:: WORK ORDER ::
Find every line below where the string "half" shows up, and copy those lines.

Content starts

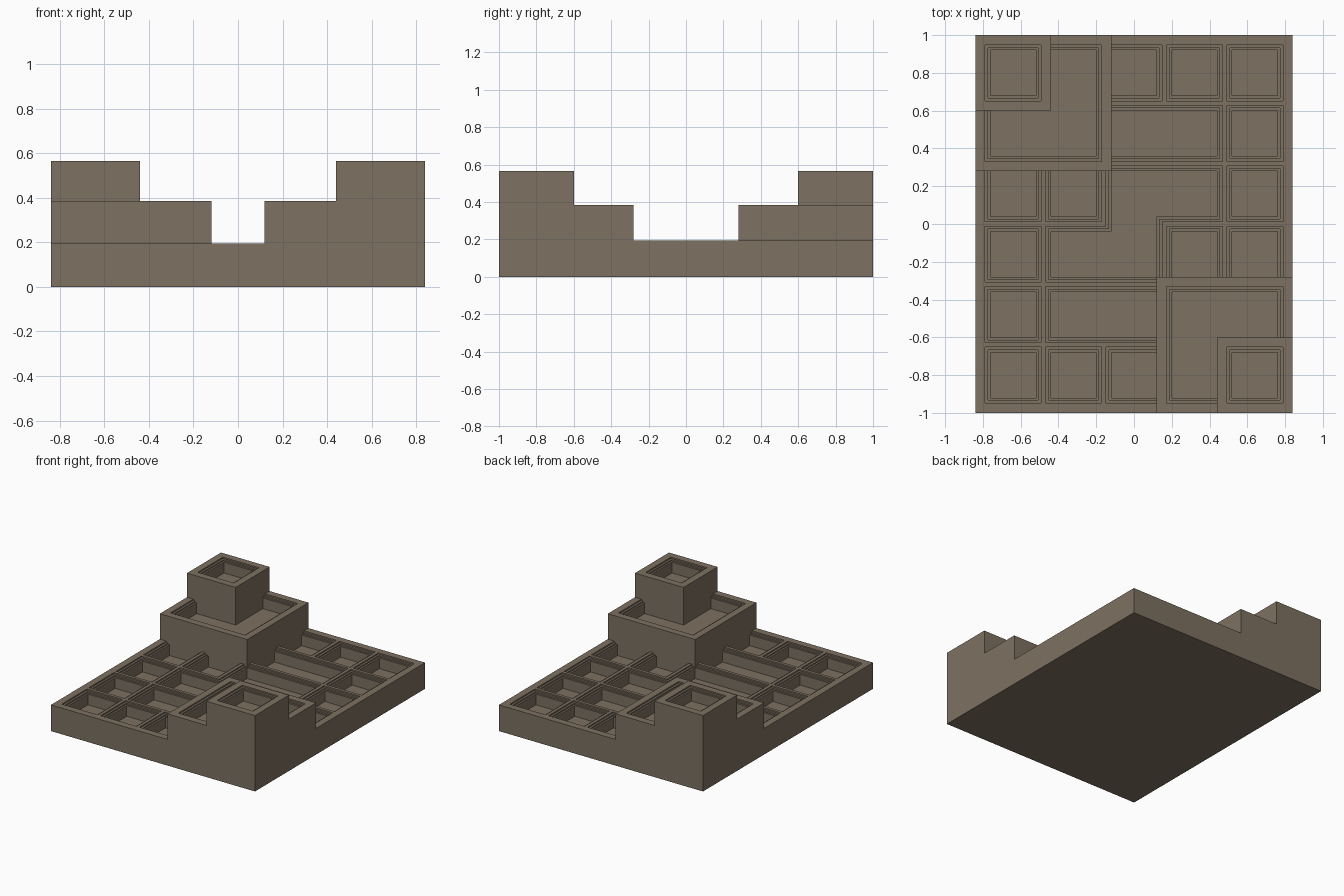
import bpy, bmesh

if "Cube" in bpy.data.objects:
    bpy.data.objects.remove(bpy.data.objects["Cube"])

stone = bpy.data.materials.new("brown stone")
stone.diffuse_color = (0.205, 0.164, 0.119, 1)
stone.use_nodes = True
stone.node_tree.nodes["Principled BSDF"].inputs["Base Color"].default_value = stone.diffuse_color

LEVELS = [0.195, 0.385, 0.565]      # rim height of each terrace
DEPTH = 0.1                         # depth of the sunken compartments
MOULD = [(0.013, 0.02), (0.028, 0.01)]   # stepped moulding: width from the pit, drop

# terraces and pits for one half (x0, x1, y0, y1); the other half is turned 180 degrees
TERRACES = [(1, -.84, -.12, .28, 1), (2, -.84, -.44, .6, 1)]
PITS = [
    (0, -.76, -.52, .04, .28), (0, -.44, -.2, .04, .28),      # squares below the tower
    (0, -.12, .12, .68, .92), (0, .2, .44, .68, .92),         # back row
    (0, .52, .76, .68, .92), (0, .52, .76, .36, .6), (0, .52, .76, .04, .28),
    (0, -.12, .44, .36, .6),                                  # long tray
    (0, -.12, .44, .04, .28), (0, -.12, .12, -.28, .28),      # centre zigzag tray
    (1, -.76, -.2, .36, .6), (1, -.44, -.2, .36, .92),        # L tray on the tower
    (2, -.76, -.52, .68, .92),                                # top box
]


def with_turned(rects):
    return rects + [(l, -b, -a, -d, -c) for l, a, b, c, d in rects]


TERRACES, PITS = with_turned(TERRACES), with_turned(PITS)


def height(x, y):
    if abs(x) > .84 or abs(y) > 1:
        return 0
    level = max([0] + [l for l, a, b, c, d in TERRACES if a < x < b and c < y < d])
    dist = min(max(a - x, x - b, c - y, y - d)
               for l, a, b, c, d in PITS if l == level)
    if dist < 0:
        return LEVELS[level] - DEPTH
    for width, drop in MOULD:
        if dist < width:
            return LEVELS[level] - drop
    return LEVELS[level]


def breaks(i, limit):
    """All coordinates along one axis where the height may change."""
    s = {-limit, limit}
    for r in TERRACES:
        s |= {r[i], r[i + 1]}
    for r in PITS:
        for w in (0, MOULD[0][0], MOULD[1][0]):
            s |= {r[i] - w, r[i + 1] + w}
    return sorted({round(v, 4) for v in s if abs(v) <= limit})


xs, ys = breaks(1, .84), breaks(3, 1)
bm = bmesh.new()


def face(*pts):
    bm.faces.new([bm.verts.new(p) for p in pts])


# tops and the steps between neighbouring cells
cx = [-2] + [(a + b) / 2 for a, b in zip(xs, xs[1:])] + [2]
cy = [-2] + [(a + b) / 2 for a, b in zip(ys, ys[1:])] + [2]
H = [[height(x, y) for y in cy] for x in cx]
for i in range(1, len(xs)):
    for j in range(1, len(ys)):
        a, b, c, d, h = xs[i - 1], xs[i], ys[j - 1], ys[j], H[i][j]
        face((a, c, h), (b, c, h), (b, d, h), (a, d, h))
        face((a, d, 0), (b, d, 0), (b, c, 0), (a, c, 0))
        for (p, q), n in ((((a, c), (b, c)), H[i][j - 1]),
                          (((b, c), (b, d)), H[i + 1][j]),
                          (((b, d), (a, d)), H[i][j + 1]),
                          (((a, d), (a, c)), H[i - 1][j])):
            if n < h:
                face((*p, n), (*q, n), (*q, h), (*p, h))

bmesh.ops.remove_doubles(bm, verts=bm.verts, dist=1e-5)
mesh = bpy.data.meshes.new("stepped_tray")
bm.to_mesh(mesh)
bm.free()
mesh.materials.append(stone)
bpy.context.collection.objects.link(bpy.data.objects.new("stepped_tray", mesh))
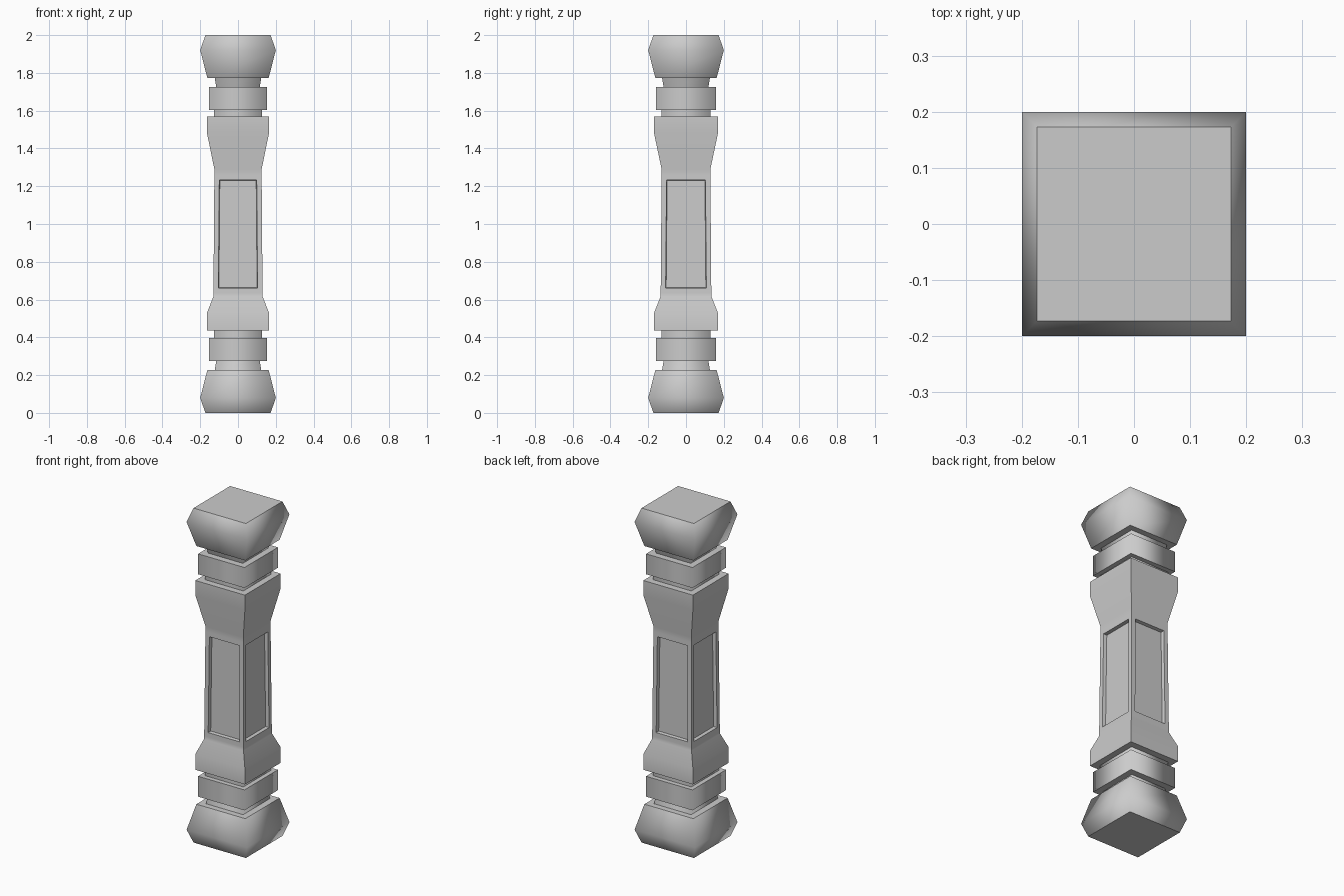
import bpy, bmesh, math

if "Cube" in bpy.data.objects:
    bpy.data.objects.remove(bpy.data.objects["Cube"])

XS = 0.97  # inner parts are slightly narrower in x than in y


def loft(name, profile, xs=XS, panels=False):
    """Square-section part from (z, half width) pairs."""
    bm = bmesh.new()
    rings = []
    for z, w in profile:
        rings.append([bm.verts.new((sx * w * xs, sy * w, z))
                      for sx, sy in ((-1, -1), (1, -1), (1, 1), (-1, 1))])
    bm.faces.new(rings[0][::-1])
    bm.faces.new(rings[-1])
    for a, b in zip(rings, rings[1:]):
        for i in range(4):
            j = (i + 1) % 4
            bm.faces.new((a[i], a[j], b[j], b[i]))
    bm.normal_update()
    # recessed panel on each long side face
    if panels:
        sides = [f for f in bm.faces
                 if max(v.co.z for v in f.verts) - min(v.co.z for v in f.verts) > 0.4]
        bmesh.ops.inset_individual(bm, faces=sides, thickness=0.037)
        bmesh.ops.inset_individual(bm, faces=sides, thickness=0.004, depth=-0.02)
    bm.normal_update()
    # soft corners, crisp ledges and panel rims
    for f in bm.faces:
        f.smooth = True
    for e in bm.edges:
        a, b = e.verts
        outer = abs(a.co.z - b.co.z) > 0.01 and not panels
        if not outer and e.calc_face_angle(0) > math.radians(65):
            e.smooth = False
    me = bpy.data.meshes.new(name)
    bm.to_mesh(me)
    bm.free()
    ob = bpy.data.objects.new(name, me)
    bpy.context.collection.objects.link(ob)
    return ob


# end blocks
end = [(0, 0.173), (0.08, 0.2), (0.228, 0.162)]
loft("base_block", end, 1)
loft("top_block", [(2 - z, w) for z, w in reversed(end)], 1)

# necks and square collars, mirrored top and bottom
for side, flip in (("lower", False), ("upper", True)):
    for part, z0, z1, w0, w1 in (("outer_neck", 0.22, 0.28, 0.128, 0.118),
                                 ("collar", 0.274, 0.396, 0.158, 0.158),
                                 ("inner_neck", 0.39, 0.445, 0.13, 0.13)):
        prof = [(z0, w0), (z1, w1)]
        if flip:
            prof = [(2 - z, w) for z, w in reversed(prof)]
        loft(f"{side}_{part}", prof)

# shaft flaring into both collars, with a panel on every face
loft("shaft", [(0.436, 0.169), (0.53, 0.169), (0.615, 0.135), (0.635, 0.134),
               (1.26, 0.129), (1.29, 0.129), (1.48, 0.169), (1.568, 0.169)],
     panels=True)
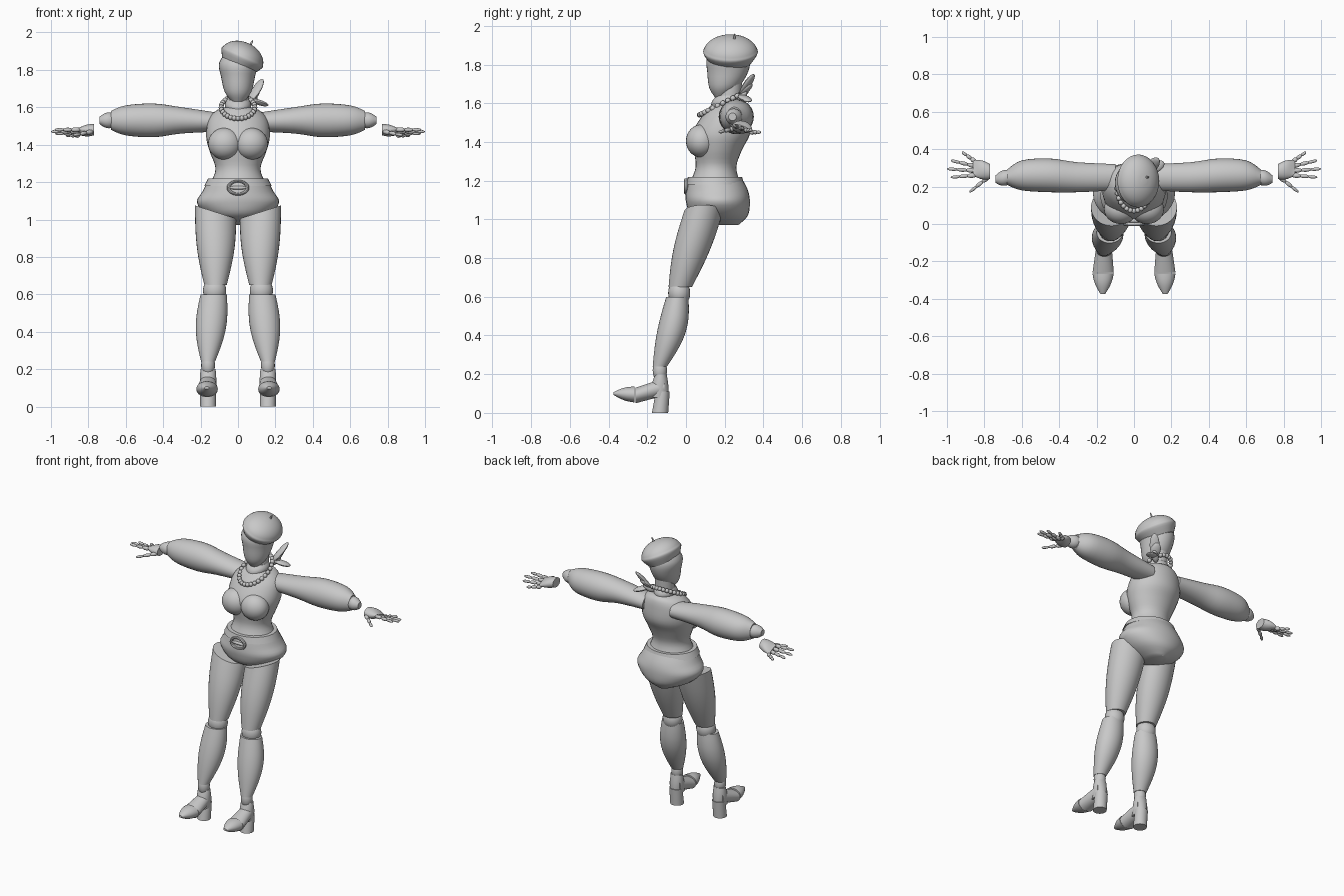
import bpy, bmesh, math
from mathutils import Vector, Matrix

cube = bpy.data.objects.get("Cube")
if cube:
    bpy.data.objects.remove(cube, do_unlink=True)

shade = (.58, .58, .58, 1)
grey = bpy.data.materials.new("plain grey")
grey.use_nodes = True
grey.diffuse_color = shade
grey.node_tree.nodes["Principled BSDF"].inputs["Base Color"].default_value = shade


def finish(name, bm, mirror):
    """Turn a bmesh into a smooth shaded object, optionally mirrored left to right."""
    bmesh.ops.recalc_face_normals(bm, faces=bm.faces)
    mesh = bpy.data.meshes.new(name)
    bm.to_mesh(mesh)
    bm.free()
    mesh.materials.append(grey)
    obj = bpy.data.objects.new(name, mesh)
    bpy.context.collection.objects.link(obj)
    if mirror:
        modifier = obj.modifiers.new("mirror", 'MIRROR')
        modifier.use_mirror_merge = False
    bpy.ops.object.select_all(action='DESELECT')
    obj.select_set(True)
    bpy.context.view_layer.objects.active = obj
    bpy.ops.object.shade_smooth_by_angle(angle=math.radians(40))
    return obj


def spline(rings, steps=4):
    """Smooth resampling of the list of sections."""
    smooth = []
    last = len(rings) - 1
    for i in range(last):
        before, start = rings[max(i - 1, 0)], rings[i]
        end, after = rings[i + 1], rings[min(i + 2, last)]
        for step in range(steps):
            t = step / steps
            smooth.append([
                b + t * (c - a) / 2 + t * t * (a - 2.5 * b + 2 * c - d / 2)
                + t ** 3 * (3 * b - a - 3 * c + d) / 2
                for a, b, c, d in zip(before, start, end, after)])
    return smooth + [rings[last]]


def loft(name, axis, rings, mirror=False, tilt=0, sides=32):
    """Skin over ovals: position on the axis, centre and radii in the other two axes."""
    bm = bmesh.new()
    loops = []
    sections = spline(rings)
    for i, (position, u, v, radius_u, radius_v) in enumerate(sections):
        lean = tilt * (i / (len(sections) - 1)) ** 2
        loop = []
        for side in range(sides):
            angle = math.tau * side / sides
            across = u + radius_u * math.cos(angle)
            along = v + radius_v * math.sin(angle)
            point = Vector({'x': (position, across, along),
                            'y': (across, position, along),
                            'z': (across, along, position)}[axis])
            point.z += lean * math.cos(angle)
            loop.append(bm.verts.new(point))
        loops.append(loop)
    for low, high in zip(loops, loops[1:]):
        for side in range(sides):
            following = (side + 1) % sides
            bm.faces.new((low[side], low[following], high[following], high[side]))
    bm.faces.new(loops[0])
    bm.faces.new(loops[-1])
    return finish(name, bm, mirror)


def body(name, rows):
    """Symmetric part from rows of height, half width, front and back."""
    return loft(name, 'z', [(height, 0, (front + back) / 2, width, (back - front) / 2)
                            for height, width, front, back in rows])


def limb(name, axis, start, end, start_radii, end_radii, bulge=0, bow=0, mirror=True, tilt=0):
    """Straight taper between two sections, swelling and bowing in the middle."""
    rings = []
    count = 6
    for i in range(count + 1):
        t = i / count
        swell = math.sin(math.pi * t)
        position, u, v = Vector(start).lerp(Vector(end), t)
        radius_u, radius_v = Vector(start_radii).lerp(Vector(end_radii), t)
        rings.append((position, u, v + bow * swell, radius_u + bulge * swell, radius_v + bulge * swell))
    return loft(name, axis, rings, mirror, tilt)


def blobs(name, items, mirror=False, segments=16):
    """Ellipsoids stretched between two points, each with two radii."""
    bm = bmesh.new()
    for a, b, width, depth in items:
        a, b = Vector(a), Vector(b)
        turn = (b - a).to_track_quat('Z', 'Y').to_matrix().to_4x4()
        size = Matrix.Diagonal((width, depth, (b - a).length / 2, 1))
        bmesh.ops.create_uvsphere(bm, u_segments=segments, v_segments=segments, radius=1,
                                  matrix=Matrix.Translation((a + b) / 2) @ turn @ size)
    return finish(name, bm, mirror)


# Head and neck
body("head", [(1.63, .03, .15, .2), (1.68, .07, .12, .27), (1.76, .09, .11, .32),
              (1.84, .1, .11, .33), (1.92, .04, .18, .28)])
limb("neck", 'z', (1.56, 0, .22), (1.72, 0, .23), (.06, .06), (.06, .06), mirror=False)

# Beret: a narrow band under a dome, tilted towards the left side
dome = []
for i in range(7):
    angle = math.radians(14 * i)
    dome.append((.09 * math.sin(angle), 0, 0, .12 * math.cos(angle), .14 * math.cos(angle)))
beret = loft("beret", 'z', [(-.05, 0, 0, .09, .11)] + dome)
beret.location = (.02, .23, 1.86)
beret.rotation_euler.y = math.radians(25)
blobs("beret_stem", [((.05, .25, 1.9), (.08, .25, 1.96), .006, .006)])

# Neck scarf with knot and tails
limb("scarf_band", 'z', (1.58, 0, .21), (1.64, 0, .22), (.06, .08), (.06, .06), bulge=.01, mirror=False)
blobs("scarf_knot", [((.05, .27, 1.61), (.1, .31, 1.66), .02, .02)])
knot = (.07, .28, 1.64)
blobs("scarf_tails", [(knot, tip, .03, .014) for tip in
                      ((.13, .35, 1.75), (.16, .33, 1.61), (.1, .34, 1.7))])

# Bead necklace, hanging lower at the front
beads = []
bead_count = 28
bead_radius = Vector((0, 0, .014))
for i in range(bead_count):
    angle = math.tau * i / bead_count
    ahead = math.sin(angle)
    centre = Vector((.09 * math.cos(angle), .19 + .12 * ahead, 1.6 + .06 * ahead))
    beads.append((centre - bead_radius, centre + bead_radius, bead_radius.z, bead_radius.z))
blobs("bead_necklace", beads, segments=10)

# Torso and bust
body("torso", [(1.19, .15, .02, .28), (1.27, .12, .05, .26), (1.36, .15, .04, .29),
               (1.44, .17, .03, .33), (1.53, .16, .08, .33), (1.58, .12, .12, .32), (1.6, .07, .14, .3)])
blobs("bust", [((.07, .08, 1.32), (.07, .08, 1.49), .09, .08)], mirror=True, segments=28)

# Hips, belt and buckle
body("hips", [(.97, .05, .14, .27), (1.02, .16, .03, .32), (1.09, .22, 0, .33),
              (1.15, .19, 0, .32), (1.21, .16, .01, .29)])
limb("belt", 'z', (1.18, 0, .15), (1.22, 0, .15), (.18, .15), (.16, .14), mirror=False)
bpy.ops.mesh.primitive_torus_add(major_radius=.05, minor_radius=.01, major_segments=32, minor_segments=8,
                                 location=(0, 0, 1.17), rotation=(math.pi / 2, 0, 0))
buckle = bpy.context.object
buckle.name = "belt_buckle"
buckle.scale.y = .7
buckle.data.materials.append(grey)
bpy.ops.object.shade_smooth_by_angle()
blobs("buckle_bar", [((-.05, 0, 1.17), (.05, 0, 1.17), .01, .01)])

# Sleeves and wrists
loft("sleeve", 'x', [(.1, .25, 1.52, .07, .05), (.3, .25, 1.53, .08, .07), (.45, .26, 1.53, .09, .09),
                     (.6, .26, 1.53, .08, .08), (.68, .25, 1.53, .04, .05)], mirror=True)
limb("wrist", 'x', (.67, .25, 1.53), (.74, .24, 1.53), (.04, .04), (.02, .02), bulge=.01)

# Hands: a palm, a fan of four jointed fingers and a thumb
limb("palm", 'x', (.77, .28, 1.48), (.86, .3, 1.47), (.04, .03), (.04, .01), bulge=.01, tilt=-.016)
fingers = {"thumb": (Vector((.78, .25, 1.47)), Vector((.88, .17, 1.45)))}
for i, name in enumerate(("index_finger", "middle_finger", "ring_finger", "little_finger")):
    base = Vector((.85, .26 + .025 * i, 1.48 - .01 * i))
    reach = Vector((.15 - .02 * (i - 1) ** 2, .01 * (2 * i - 1), 0))
    fingers[name] = (base, base + reach)
for name, (base, tip) in fingers.items():
    third = (tip - base) / 3
    overlap = third / 5
    blobs(name, [(base + third * k - overlap, base + third * (k + 1), .013 - .002 * k, .013 - .002 * k)
                 for k in range(3)], mirror=True, segments=10)

# Legs, jointed at knee and ankle
limb("thigh", 'z', (.65, .12, -.03), (1.04, .12, .09), (.06, .06), (.11, .1), bulge=.015, tilt=.035)
blobs("knee", [((.125, -.035, .55), (.125, -.035, .69), .062, .057)], mirror=True, segments=24)
limb("calf", 'z', (.24, .16, -.135), (.6, .13, -.045), (.037, .037), (.07, .057), bulge=.027, bow=.015)
blobs("ankle", [((.16, -.135, .16), (.16, -.135, .28), .037, .037)], mirror=True)

# Heeled shoes
limb("shoe_collar", 'z', (.08, .16, -.14), (.2, .16, -.13), (.04, .05), (.04, .03), bulge=.004)
limb("shoe_arch", 'y', (-.26, .165, .09), (-.11, .16, .135), (.057, .04), (.04, .045))
limb("shoe_toe", 'y', (-.375, .167, .1), (-.265, .165, .095), (.012, .007), (.057, .041), bulge=.008)
limb("shoe_heel", 'z', (0, .16, -.134), (.11, .16, -.12), (.042, .042), (.042, .036))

Content ends

:: ANSWER TO THE EXERCISE ::
# terraces and pits for one half (x0, x1, y0, y1); the other half is turned 180 degrees
    """Square-section part from (z, half width) pairs."""
    """Symmetric part from rows of height, half width, front and back."""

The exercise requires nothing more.